So when members of ARC’s Transportation and Air Quality Committee voted to designate federal stimulus dollars for MARTA, they basically were giving up potential funding for their individual counties. In other words, they voted for the greater good.
This era of regional cooperation has been building for years. Two programs probably deserve the most credit for letting leaders from throughout metro Atlanta to get to know one another and better understand their mutual interests.
The Regional Leadership Institute, a weeklong immersion on metro issues, has been taking place for more than a couple of decades.
And then there have been the annual LINK trips where about 100 metro Atlanta leaders go to a different city every year to study how they approach their issues. Now in its 13th year, LINK has helped forge relationships among metro leaders throughout Atlanta.
The first time I really appreciated how the region was becoming more unified was when the Transit Planning Board developed a consensus for a regional transit plan. Leaders from all the counties in the Atlanta region shared a vision of how we could create a comprehensive transit system that would help alleviate metro congestion.
Creating regional consensus is a most welcome development.
But metro Atlanta’s abililty to move forward is stymied by a hostile state legislature. How long will a unified Atlanta allow its state legislators and top government leaders to hold it back?
Let’s hope the behavior of the 2009 session will prompt metro leaders to act.
I propose that a concerted effort be made to target particular legislators who have been unfriendly to the Atlanta region and find strong opponents to take them on.
Let’s create a “metro slate” of attractive candidates — from the governor on down to state senators and representatives — for the 2010 elections.
Such an effort has precedence.
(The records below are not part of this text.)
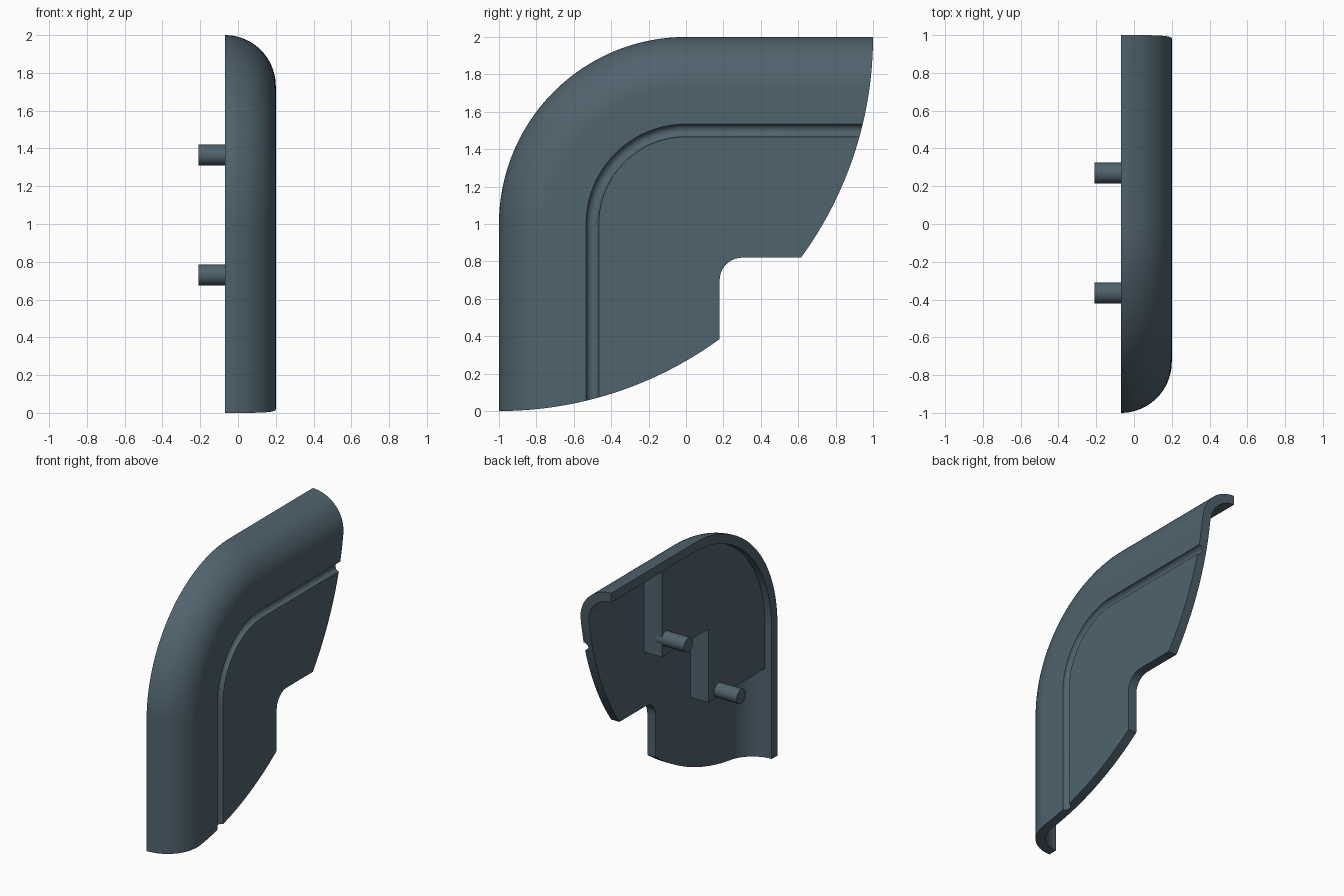
import bpy, bmesh, math
from math import sin, cos, pi
from mathutils import Matrix, Vector

cube = bpy.data.objects.get("Cube")
if cube:
    bpy.data.objects.remove(cube, do_unlink=True)

slate = bpy.data.materials.new("slate_blue")
slate.use_nodes = True
COLOUR = (0.08, 0.125, 0.155, 1)
slate.diffuse_color = COLOUR
slate.node_tree.nodes["Principled BSDF"].inputs["Base Color"].default_value = COLOUR

RIM_X, FACE_X, WALL = -0.07, 0.20, 0.07
ROUND = FACE_X - RIM_X          # radius of the rounded outer edge
PAD_X = -0.02                   # height of the raised inner pad
INNER = 0.7                     # inset where the sweep meets the flat middle


def finish(bm, name):
    bmesh.ops.recalc_face_normals(bm, faces=bm.faces)
    mesh = bpy.data.meshes.new(name)
    bm.to_mesh(mesh)
    bm.free()
    mesh.materials.append(slate)
    obj = bpy.data.objects.new(name, mesh)
    bpy.context.collection.objects.link(obj)
    return obj


def arc(cx, cy, r, a0, a1, n):
    return [(cx + r * cos(a0 + (a1 - a0) * i / n),
             cy + r * sin(a0 + (a1 - a0) * i / n)) for i in range(n + 1)]


def swept_blank(name, chain, steps=48):
    """Sweep an (inset, x) section round the bend and fill in the flat middle."""
    bm = bmesh.new()
    rows = []
    for inset, x in chain:
        r = 1 - inset
        path = [(-r, -0.2)] + arc(0, 1, r, pi, pi / 2, steps) + [(1.2, 1 + r)]
        rows.append([bm.verts.new((x, y, z)) for y, z in path])
    for a, b in zip(rows, rows[1:]):
        for i in range(len(a) - 1):
            bm.faces.new((a[i], a[i + 1], b[i + 1], b[i]))
    top = bm.verts.new((chain[0][1], 1.2, -0.2))
    low = bm.verts.new((chain[-1][1], 1.2, -0.2))
    bm.faces.new(rows[0] + [top])
    bm.faces.new(rows[-1] + [low])
    for end in (0, -1):
        bm.faces.new([row[end] for row in rows] + [low, top])
    return finish(bm, name)


def trim(obj, outline):
    """Keep only what lies inside a (y, z) outline."""
    bm = bmesh.new()
    face = bm.faces.new([bm.verts.new((-0.5, y, z)) for y, z in outline])
    ext = bmesh.ops.extrude_face_region(bm, geom=[face])
    moved = [v for v in ext["geom"] if isinstance(v, bmesh.types.BMVert)]
    bmesh.ops.translate(bm, verts=moved, vec=Vector((1, 0, 0)))
    cutter = finish(bm, "trim_cutter")
    cutter.hide_render = True
    mod = obj.modifiers.new("trim", "BOOLEAN")
    mod.operation, mod.solver, mod.object = "INTERSECT", "EXACT", cutter
    activate(obj)
    bpy.ops.object.modifier_apply(modifier=mod.name)
    bpy.data.objects.remove(cutter, do_unlink=True)


def activate(obj):
    bpy.ops.object.select_all(action="DESELECT")
    obj.select_set(True)
    bpy.context.view_layer.objects.active = obj


def smooth(obj):
    activate(obj)
    bpy.ops.object.shade_smooth_by_angle(angle=math.radians(30))


# Shell: flat face with a half-round groove, rounded edge, hollow inside
groove = arc(0.5, FACE_X, 0.034, 0, -pi, 10)
outer = arc(ROUND, RIM_X, ROUND, pi / 2, pi, 20)
inner = arc(ROUND, RIM_X, ROUND - WALL, pi, pi / 2, 20)
shell = swept_blank("shell", [(INNER, FACE_X)] + groove + [(ROUND + 0.02, FACE_X)]
                    + outer + inner
                    + [(ROUND + 0.02, FACE_X - WALL), (INNER, FACE_X - WALL)])

# Outline: quarter disc about the outer corner, with a filleted notch
a_low = -math.acos(1.18 / 2)
a_high = -math.asin(1.18 / 2)
outline = ([(-1.5, 2.5), (-1.5, 0)]
           + arc(-1, 2, 2, -pi / 2, a_low, 24)
           + arc(0.30, 0.70, 0.12, pi, pi / 2, 10)
           + arc(-1, 2, 2, a_high, 0, 24) + [(1, 2.5)])
trim(shell, outline)
smooth(shell)

# Raised stepped pad inside the shell, sunk slightly into its wall
sunk = ROUND - WALL + 0.02
pad_arc = arc(ROUND, RIM_X, sunk, pi / 2, pi - math.asin((PAD_X - RIM_X) / sunk), 14)
pad = swept_blank("inner_pad", [(INNER, RIM_X + sunk)] + pad_arc + [(INNER, PAD_X)])
trim(pad, [(-1.5, 0.68), (-0.24, 0.68), (-0.24, 1.24),
           (0.32, 1.24), (0.32, 2.5), (-1.5, 2.5)])
smooth(pad)

# Mounting pegs, mirrored across the diagonal
PEG_TIP, PEG_ROOT = -0.21, 0.03
for name, y, z in (("upper_peg", 0.27, 1.365), ("lower_peg", -0.365, 0.73)):
    bm = bmesh.new()
    place = (Matrix.Translation(((PEG_TIP + PEG_ROOT) / 2, y, z))
             @ Matrix.Rotation(pi / 2, 4, "Y"))
    bmesh.ops.create_cone(bm, cap_ends=True, segments=32, radius1=0.055, radius2=0.055,
                          depth=PEG_ROOT - PEG_TIP, matrix=place)
    smooth(finish(bm, name))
Back in the early 1990s, the Atlanta Board of Eduction was a public embarrassment as monthly meetings deteriorated into a sideshow.
A broad-based coalition of Atlanta organizations — EDUPAC — developed a slate of attractive candidates to replace most of the people on the Atlanta Public School sytem’s board.
Business and civic leaders then raised money to launch a well-funded campaign to sell the slate to voters. All the candidates on that slate won. And now the Atlanta Public School system, under the leadership of Superintendent Beverly Hall, has received national recognition for educational improvements.
The same strategy can work for metro Atlanta representation in the state legislature.
Unfortunately, members of the metro delegation currently don’t act as a unified force. Although metro Atlanta represents half of the state’s voters and two-thirds of the state’s economy, its interests are often overpowered by politically influential rural legislators.
And worse than that, some metro representatives prefer spending their energies attacking Atlanta and the region rather than offering real solutions. They have to go.
We have about 15 months to develop a “metro slate” of candidates. Let’s seize this new spirit of regional cooperation and translate it into a political renaissance at the state.